Yin and Yang are both necessary, and alternate but don’t necessarily conflict. Yet the traditional concept of them also errs, trying to connect that same dichotomy to almost every other one imaginable:

hot and cold life and death
female and male young and old
too much and too little north and south (magnetic)
stability and change negative and positive (electrical)
past and future truth and error
large and small night and day
wet and dry creation and destruction
grace and works mercy and justice

I wrote 06/12/13:

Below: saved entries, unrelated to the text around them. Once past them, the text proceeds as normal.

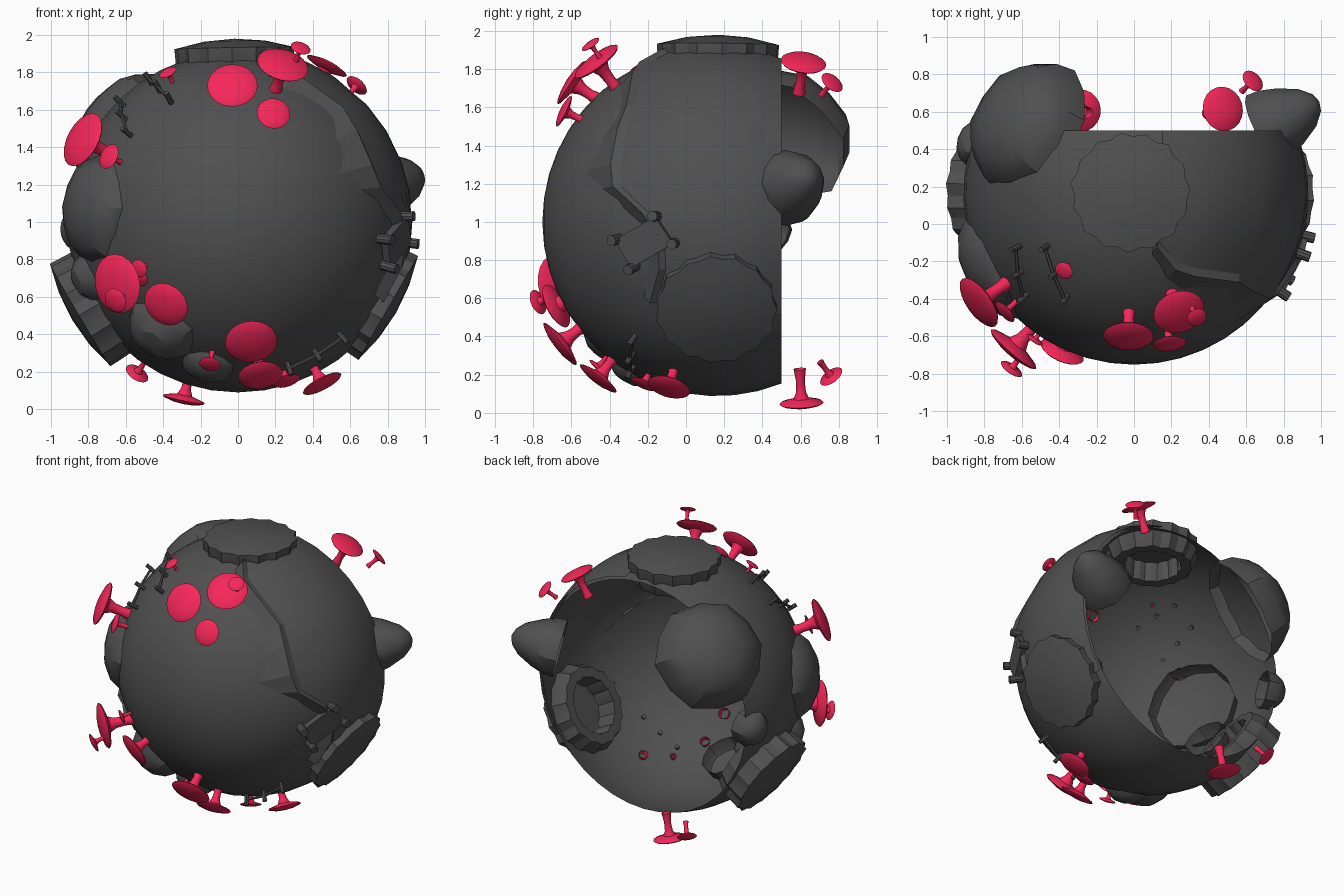
import bpy, bmesh, math, random
from mathutils import Vector

if "Cube" in bpy.data.objects:
    bpy.data.objects.remove(bpy.data.objects["Cube"])

random.seed(4)
C = Vector((0, 0.16, 1.0))      # centre of the hollow globe
R = 0.912


def material(name, *rgb):
    m = bpy.data.materials.new(name)
    m.diffuse_color = (*rgb, 1)
    m.use_nodes = True
    m.node_tree.nodes["Principled BSDF"].inputs["Base Color"].default_value = m.diffuse_color
    return m


pink = material("pink", 0.92, 0.02, 0.1)
dark = material("dark_grey", 0.08, 0.08, 0.08)


def finish(name, bm, mat=dark, angle=32):
    me = bpy.data.meshes.new(name)
    bm.to_mesh(me)
    bm.free()
    me.shade_smooth()
    me.set_sharp_from_angle(angle=math.radians(angle))
    ob = bpy.data.objects.new(name, me)
    bpy.context.collection.objects.link(ob)
    me.materials.append(mat)
    return ob


def lathe(bm, profile, direction, sides, jag=0.0, origin=C):
    """Revolve (radius, height) pairs, listed from base to tip, around a ray."""
    q = Vector(direction).to_track_quat('Z', 'Y')
    wob = [1 + jag * ((-1) ** i + random.uniform(-.5, .5)) for i in range(sides)]
    rings = []
    for r, h in profile:
        if r == 0:
            rings.append([bm.verts.new(origin + q @ Vector((0, 0, h)))] * sides)
            continue
        ring = []
        for i in range(sides):
            a = 2 * math.pi * i / sides
            rr = r * wob[i]
            ring.append(bm.verts.new(origin + q @ Vector((rr * math.cos(a), rr * math.sin(a), h))))
        rings.append(ring)
    for a, b in zip(rings, rings[1:]):
        for i in range(sides):
            j = (i + 1) % sides
            f = list(dict.fromkeys((a[i], a[j], b[j], b[i])))
            bm.faces.new(f)


def rod(bm, a, b, r, sides=8):
    d = b - a
    lathe(bm, [(0, 0), (r, 0), (r, d.length), (0, d.length)], d, sides, origin=a)


def ray(p, d):
    return C + (Vector(p) - C).normalized() * d


# Open globe shell, poles along y, cut flat at the back
bm = bmesh.new()
cut = math.acos(0.34 / R)
prof = [(R * math.sin(t), -R * math.cos(t))
        for t in [(math.pi - cut) * k / 14 for k in range(15)]]
prof[0] = (0, -R)
lathe(bm, prof, (0, 1, 0), 40)
finish("globe_shell", bm)

# Raised plate with a jagged, lipped front edge on the right
edge = [(-.05, 1.9), (-.17, 1.87), (-.3, 1.79), (-.36, 1.73), (-.36, 1.58), (-.45, 1.45),
        (-.55, 1.26), (-.45, 1.18), (-.32, 1.06), (-.2, .95), (-.2, .78), (-.23, .6)]
bm = bmesh.new()
PR = 0.932
grid = []
n = len(edge)
lip = [.05, .08, .09, .12, .08, .13, .2, .1, .13, .09, .1, .07]
for i, (y, z) in enumerate(edge):
    dy, dz = y - C.y, z - C.z
    e = Vector((math.sqrt(max(.01, PR ** 2 - dy * dy - dz * dz)), dy, dz)).normalized()
    a = math.radians(80 - 114 * i / (n - 1))
    s = math.sqrt(PR ** 2 - .34 ** 2)
    rim = Vector((s * math.cos(a), .34, s * math.sin(a))).normalized()
    ts = [0, lip[i], lip[i] + .04] + [lip[i] + .04 + (.96 - lip[i]) * k / 8 for k in range(1, 9)]
    rad = [.91, .957] + [PR] * 9
    grid.append([bm.verts.new(C + e.slerp(rim, t) * r) for t, r in zip(ts, rad)])
for a, b in zip(grid, grid[1:]):
    for k in range(len(a) - 1):
        bm.faces.new((a[k], b[k], b[k + 1], a[k + 1]))
finish("jagged_plate", bm, angle=14)

# Hatches: rough capped tubes through the shell, hollow toward the inside
for name, d, top in (("top_hatch", (-.02, .01, 1), .98),
                     ("right_hatch", (.87, 0, -.5), .975),
                     ("left_hatch", (-.86, .02, -.51), 1.03)):
    bm = bmesh.new()
    lathe(bm, [(0, .89), (.19, .89), (.2, .75), (.27, .75), (.305, .83),
               (.312, top - .05), (.16, top - .013), (0, top)], d, 30, .03)
    finish(name, bm, angle=20)

# Low-poly lumps: (name, axis point, radius, base distance, height)
lumps = [("back_lump", (-.53, .5, 1.44), .375, .80, .27),
         ("side_lump", (-.72, -.22, 1.07), .31, .80, .21),
         ("small_side_lump", (-.8, -.1, .7), .16, .80, .18),
         ("small_back_lump", (-.84, .43, .96), .13, .87, .12),
         ("lower_lump", (-.42, -.4, .41), .21, .82, .21),
         ("bottom_lump", (-.17, -.3, .2), .16, .84, .14)]
for name, p, r, d, h in lumps:
    bm = bmesh.new()
    lathe(bm, [(r, d - .04), (r * .94, d + h * .3), (r * .75, d + h * .67),
               (r * .42, d + h * .92), (0, d + h)], Vector(p) - C, 12, .02)
    finish(name, bm, angle=27)

# Pointed horn on the right
bm = bmesh.new()
lathe(bm, [(.2, .79), (.195, .86), (.165, .95), (.11, 1.06), (.055, 1.115), (0, 1.135)],
      (.68, .34, .17), 12, .01)
finish("horn", bm)

# Pink mushrooms: cap centre x, y, z, cap radius, optional axis
caps = [(-.03, -.6, 1.73, .135, (-.02, -.85, .55)), (.24, -.47, 1.84, .14),
        (.335, -.5, 1.93, .055), (.19, -.64, 1.58, .09, (.12, -.88, .42)),
        (.475, .615, 1.835, .12, (.42, .12, .83)), (.635, .765, 1.73, .065),
        (-.375, -.25, 1.8, .05), (-.83, -.42, 1.44, .155), (-.69, -.47, 1.35, .07),
        (-.645, -.67, .67, .16, (-.65, -.75, -.14)), (-.655, -.775, .58, .068),
        (-.53, -.62, .75, .05), (-.385, -.68, .56, .125), (.07, -.66, .36, .14),
        (.12, -.46, .18, .12), (.45, -.09, .135, .115), (.26, -.22, .15, .075),
        (-.29, .605, .05, .115, (-.2, .05, -.95)), (-.54, .76, .19, .068),
        (-.15, -.46, .24, .058)]
for i, (x, y, z, r, *axis) in enumerate(caps):
    p = Vector((x, y, z))
    d = (p - C).length
    v = Vector(axis[0]).normalized() if axis else (p - C) / d
    base = max(.88, d - 1.6 * r)
    bm = bmesh.new()
    lathe(bm, [(.28 * r, base), (.2 * r, base + .35 * (d - base)), (.23 * r, d - .5 * r),
               (.36 * r, d - .22 * r), (.93 * r, d - .07 * r), (r, d), (.9 * r, d + .07 * r),
               (.5 * r, d + .17 * r), (0, d + .21 * r)], v, 20, origin=p - v * d)
    finish("mushroom_%02d" % i, bm, pink, 50)

# Pin rails: posts standing on the shell, joined by a thin bar
rails = [((-.66, -.14, 1.67), (-.62, -.42, 1.5)),
         ((-.5, -.14, 1.8), (-.38, -.42, 1.68)),
         ((.28, -.3, .2), (.57, -.29, .37))]
for i, (a, b) in enumerate(rails):
    bm = bmesh.new()
    pts = [Vector(a).lerp(Vector(b), t) for t in (0, .5, 1)]
    for p in pts:
        rod(bm, ray(p, .89), ray(p, .985), .015)
    for p, q in zip(pts, pts[1:]):
        rod(bm, ray(p, .945), ray(q, .945), .01, 6)
    finish("pin_rail_%d" % i, bm)

# Square bracket with four pins on the right
pins = [(.92, -.17, 1.03), (.84, -.4, .9), (.84, -.3, .75), (.98, -.08, .88)]
bm = bmesh.new()
hull = [bm.verts.new(ray(p, d)) for p in pins for d in (.92, .965)]
bmesh.ops.convex_hull(bm, input=hull)
bmesh.ops.recalc_face_normals(bm, faces=bm.faces)
for p in pins:
    rod(bm, ray(p, .91), ray(p, 1.0), .028, 10)
finish("pin_bracket", bm)
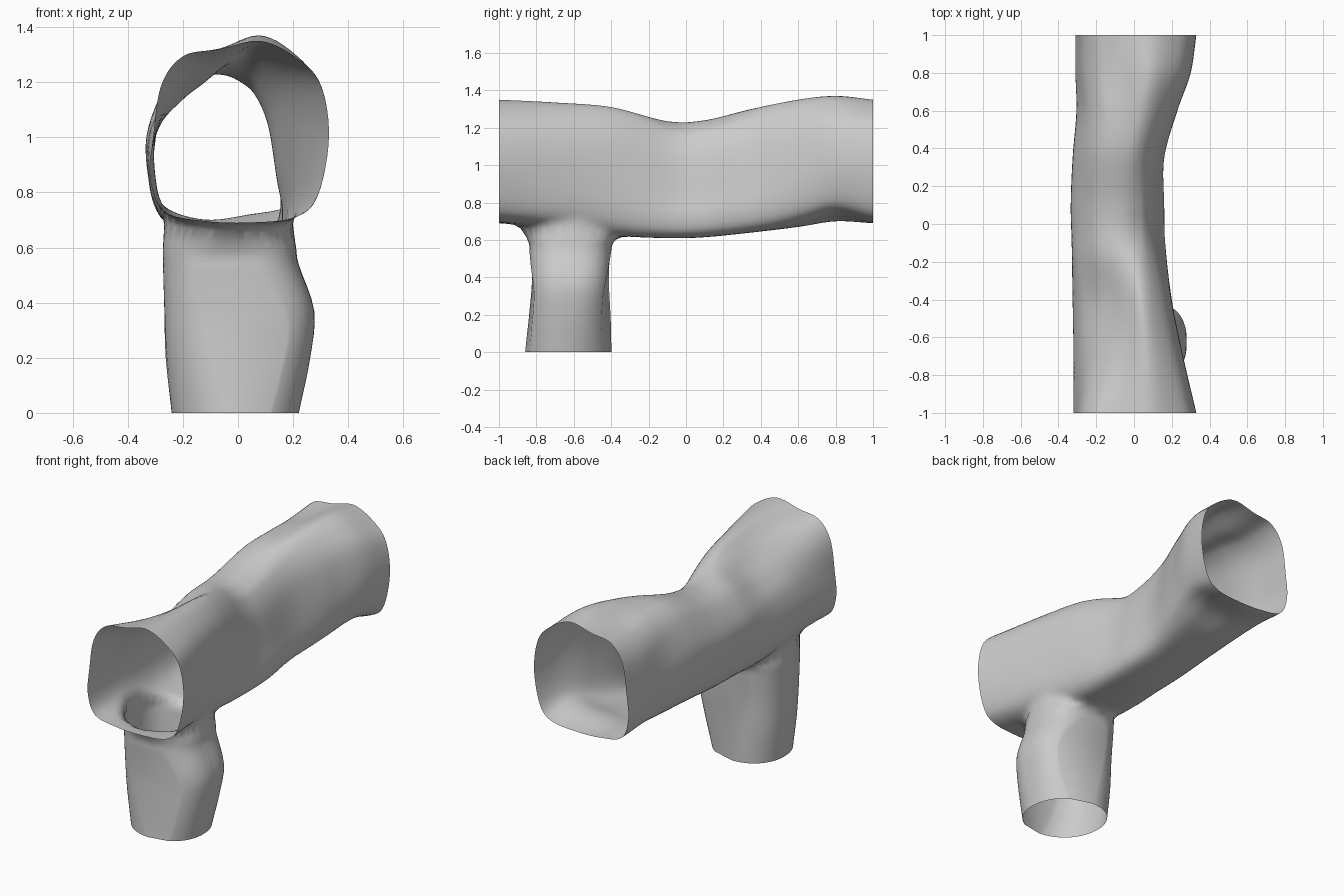
import bpy, bmesh, math
from mathutils import Vector

cube = bpy.data.objects.get("Cube")
if cube:
    bpy.data.objects.remove(cube)


def spline(pts, t, closed=False):
    """Catmull-Rom sample of a list of tuples, t from 0 to 1."""
    n = len(pts)
    u = t * (n if closed else n - 1)
    i = int(u) if closed else min(int(u), n - 2)
    f = u - i

    def pick(k):
        if closed:
            return Vector(pts[k % n])
        if k < 0:
            return Vector(pts[0]) * 2 - Vector(pts[1])
        if k >= n:
            return Vector(pts[-1]) * 2 - Vector(pts[-2])
        return Vector(pts[k])
    a, b, c, d = (pick(i + k) for k in (-1, 0, 1, 2))
    return b + (c - a) * f / 2 + (a * 2 - b * 5 + c * 4 - d) * f**2 / 2 + (b * 3 - a - c * 3 + d) * f**3 / 2


def fit(values, low, high):
    a, b = min(values), max(values)
    return [low + (v - a) * (high - low) / (b - a) for v in values]


# Cross-sections (x, z): open ends, dented front part, pinched middle, swollen back part
END = [(.33, 1), (.3, 1.19), (.21, 1.29), (.08, 1.35), (-.07, 1.32), (-.2, 1.295), (-.28, 1.19),
       (-.31, 1), (-.32, .85), (-.27, .73), (-.12, .695), (.05, .69), (.21, .71), (.29, .79)]
DENT = [(.215, 1), (.19, 1.17), (.13, 1.27), (.05, 1.32), (-.03, 1.27), (-.11, 1.2), (-.2, 1.13),
        (-.285, 1.04), (-.325, .88), (-.28, .72), (-.15, .65), (0, .64), (.14, .655), (.205, .76)]
MID = [(.145, .86), (.115, 1.05), (.07, 1.16), (.02, 1.21), (-.05, 1.24), (-.14, 1.235), (-.235, 1.18),
       (-.325, 1.03), (-.325, .86), (-.28, .72), (-.15, .64), (0, .61), (.13, .63), (.165, .72)]
BACK = [(.31, 1), (.28, 1.2), (.2, 1.31), (.08, 1.37), (-.07, 1.315), (-.19, 1.28), (-.27, 1.18),
        (-.305, 1), (-.31, .86), (-.27, .75), (-.12, .7), (.05, .72), (.18, .745), (.27, .81)]
# Along the tube: y, (left, right), (bottom, top), shares of dent, middle and back section
STATIONS = [(-1, -.32, .33, .69, 1.35, 0, 0, 0), (-.7, -.32, .26, .665, 1.335, .65, 0, 0),
            (-.4, -.325, .2, .625, 1.31, .9, .1, 0), (-.1, -.33, .165, .61, 1.235, .1, .9, 0),
            (.1, -.335, .16, .615, 1.24, 0, 1, 0), (.35, -.325, .16, .64, 1.3, 0, .8, .2),
            (.6, -.305, .23, .67, 1.35, 0, .35, .65), (.8, -.31, .3, .7, 1.37, 0, 0, 1),
            (1, -.31, .33, .69, 1.35, 0, 0, 0)]
# Down the branch: z, (left, right), (front, back), roundness, skew
LEVELS = [(.6, -.275, .213, -.845, -.385, .78, 0), (.54, -.273, .22, -.84, -.395, .77, 0),
          (.37, -.268, .277, -.84, -.4, .77, 0), (.2, -.262, .262, -.85, -.4, .85, .02),
          (0, -.24, .22, -.86, -.4, .95, .04)]
AROUND, ALONG, DOWN = 84, 90, 16


def section(t, dent, mid, back):
    shares = ((END, 1 - dent - mid - back), (DENT, dent), (MID, mid), (BACK, back))
    return sum((spline(shape, t, True) * share for shape, share in shares), Vector((0, 0)))


# Main tube
bm = bmesh.new()
rings = []
for j in range(ALONG + 1):
    y, left, right, bottom, top, *shares = spline(STATIONS, j / ALONG)
    pts = [section(i / AROUND, *shares) for i in range(AROUND)]
    xs = fit([p.x for p in pts], left, right)
    zs = fit([p.y for p in pts], bottom, top)
    rings.append([bm.verts.new((x, y, z)) for x, z in zip(xs, zs)])
for a, b in zip(rings, rings[1:]):
    for i in range(AROUND):
        k = (i + 1) % AROUND
        bm.faces.new((a[i], b[i], b[k], a[k]))

# Opening in the floor of the tube
CX, CY, RX, RY = -.035, -.615, .225, .27


def in_hole(c):
    return c.z < .8 and ((c.x - CX) / RX) ** 2 + ((c.y - CY) / RY) ** 2 < 1


bmesh.ops.delete(bm, geom=[f for f in bm.faces if in_hole(f.calc_center_median())], context='FACES')
rim = [e for e in bm.edges if e.is_boundary and all(abs(v.co.y) < .99 for v in e.verts)]
rim_verts = list({v for e in rim for v in e.verts})
for v in rim_verts:
    d = Vector(((v.co.x - CX) / RX, (v.co.y - CY) / RY)).normalized()
    v.co.x, v.co.y = CX + d.x * RX, CY + d.y * RY


def angle(v):
    return math.atan2((v.co.y - CY) / RY, (v.co.x - CX) / RX)


def power(v, exponent):
    return math.copysign(abs(v) ** exponent, v)


# Branch, drawn down from the opening ring by ring
edges = rim
for s in range(DOWN + 1):
    z, left, right, front, back, rounding, skew = spline(LEVELS, s / DOWN)
    new = bmesh.ops.extrude_edge_only(bm, edges=edges)["geom"]
    verts = sorted((g for g in new if isinstance(g, bmesh.types.BMVert)), key=angle)
    edges = [g for g in new if isinstance(g, bmesh.types.BMEdge) and all(v in verts for v in g.verts)]
    for i, v in enumerate(verts):
        even = -math.pi + math.tau * (i + .5) / len(verts)
        a = angle(v)
        a += (even - a) * .3
        size = .5 - skew / 2 * math.sin(2 * a)
        v.co = ((left + right) / 2 + power(math.cos(a), rounding) * (right - left) * size,
                (front + back) / 2 + power(math.sin(a), rounding) * (back - front) * size, z)

# Soften the joint
joint = [v for v in bm.verts if .55 < v.co.z < .76 and abs(v.co.y - CY) < .32 and abs(v.co.x - CX) < .27]
for _ in range(4):
    bmesh.ops.smooth_vert(bm, verts=joint, factor=.4, use_axis_x=True, use_axis_y=True, use_axis_z=True)

bmesh.ops.recalc_face_normals(bm, faces=bm.faces)
mesh = bpy.data.meshes.new("branched_tube")
bm.to_mesh(mesh)
bm.free()
tube = bpy.data.objects.new("branched_tube", mesh)
bpy.context.collection.objects.link(tube)

# Plain grey material
grey = bpy.data.materials.new("light_grey")
grey.use_nodes = True
grey.diffuse_color = (.6, .6, .6, 1)
grey.node_tree.nodes["Principled BSDF"].inputs["Base Color"].default_value = (.6, .6, .6, 1)
mesh.materials.append(grey)

bpy.context.view_layer.objects.active = tube
tube.select_set(True)
bpy.ops.object.shade_smooth_by_angle(angle=math.radians(70))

So, needy people fail to make the transition from infantile to post-infantile behavior. Regardless of worldview, and contrary to the notion that self-love is subconscious, Christianity’s teachings would tend to facilitate that transition; people can consciously learn right conduct.

Transition is a key concept. One could ask if Good and Evil don’t just correspond to stability and change; Vishnu and Siva. But the nutrients in my bloodstream are destroyed and converted into wastes as I use them. Fire releases light and heat, but destroys that which it consumes; and, in most cases, produces wastes.

Many of these dichotomies are independent, and many — as with fire — involve ambiguities and shades of gray.

(Reblogged 01/05/17.)
on air talent, talk show host, radio talk show, the homeless blogger

* Giving it all away

At work on Tuesday 05/08/12, the radio station they had on the PA played Genesis’ “Giving it all away.”

People see things different ways given their personal circumstances.

I know nothing about Phil Collins personally. But in all likelihood, were he to “give it all away” as he understands it, he would probably have a lot left.

Not I.

All I own is the contents of two heavy bags. Giving it all away would be a simple gesture. And afterwards, I would have nothing.

———— ♦ ————

That afternoon, as usual, as soon as I got to my bunk I sat down and got out my medications for the evening. The guy assigned to the bunk above me was a newcomer, real clean-cut, a Jake Pavelka lookalike.

“Got any goodies in those pill bottles?” he asked.

“No,” I answered.

“It’d been cooler if you’d said yes,” he said.

As usual, I put my meds back in my zipper bag when I finished, and, as usual, I locked it.

Because of guys like him.

(Originally published 05/09/12 at Trojan Horse Productions.  Reblogged 12/29/16, 09/14/17.)
talk show host, on air talent, radio talk show, the homeless blogger

* Must I work for Rent-a-Bum?

(Originally published 08/11/12 at Trojan Horse Productions.)

If you go into a men’s room and see that someone’s taken his backpack and perhaps suitcase with him into the stall, you can conclude two things: (1) He’s homeless. (2) In his world, squalor is so intense he can’t leave his bags anywhere, or things will be stolen.

All kinds of people steal from the homeless.

They’ll steal your socks. It may only be a pair of socks, but if it’s your only pair of socks, it really hurts.

I stood smoking outside Dunkin’ Donuts and this man came up to talk. He was looking pretty rough. Walked on crutches, and one bare foot. He told me he’d spent the night outside, and while he slept, someone stole one shoe.

One of the few shreds of dignity left to me is that I don’t have to take my bags with me into the bathroom stall. At Dunkin’ Donuts or Lenny’s or the library, I leave my bags in a certain place and they’re all still there when I return. At the shelter, I stash my bags under the bunk, and no one disturbs them. I do lock the bag that has my phone, my cash and my prescriptions (link).

———— ♦ ————

I knew I was likely to become homeless months before it actually happened. I had contacts with the City’s Office of Homeless Services and obtained a list of shelters Continue reading * Must I work for Rent-a-Bum?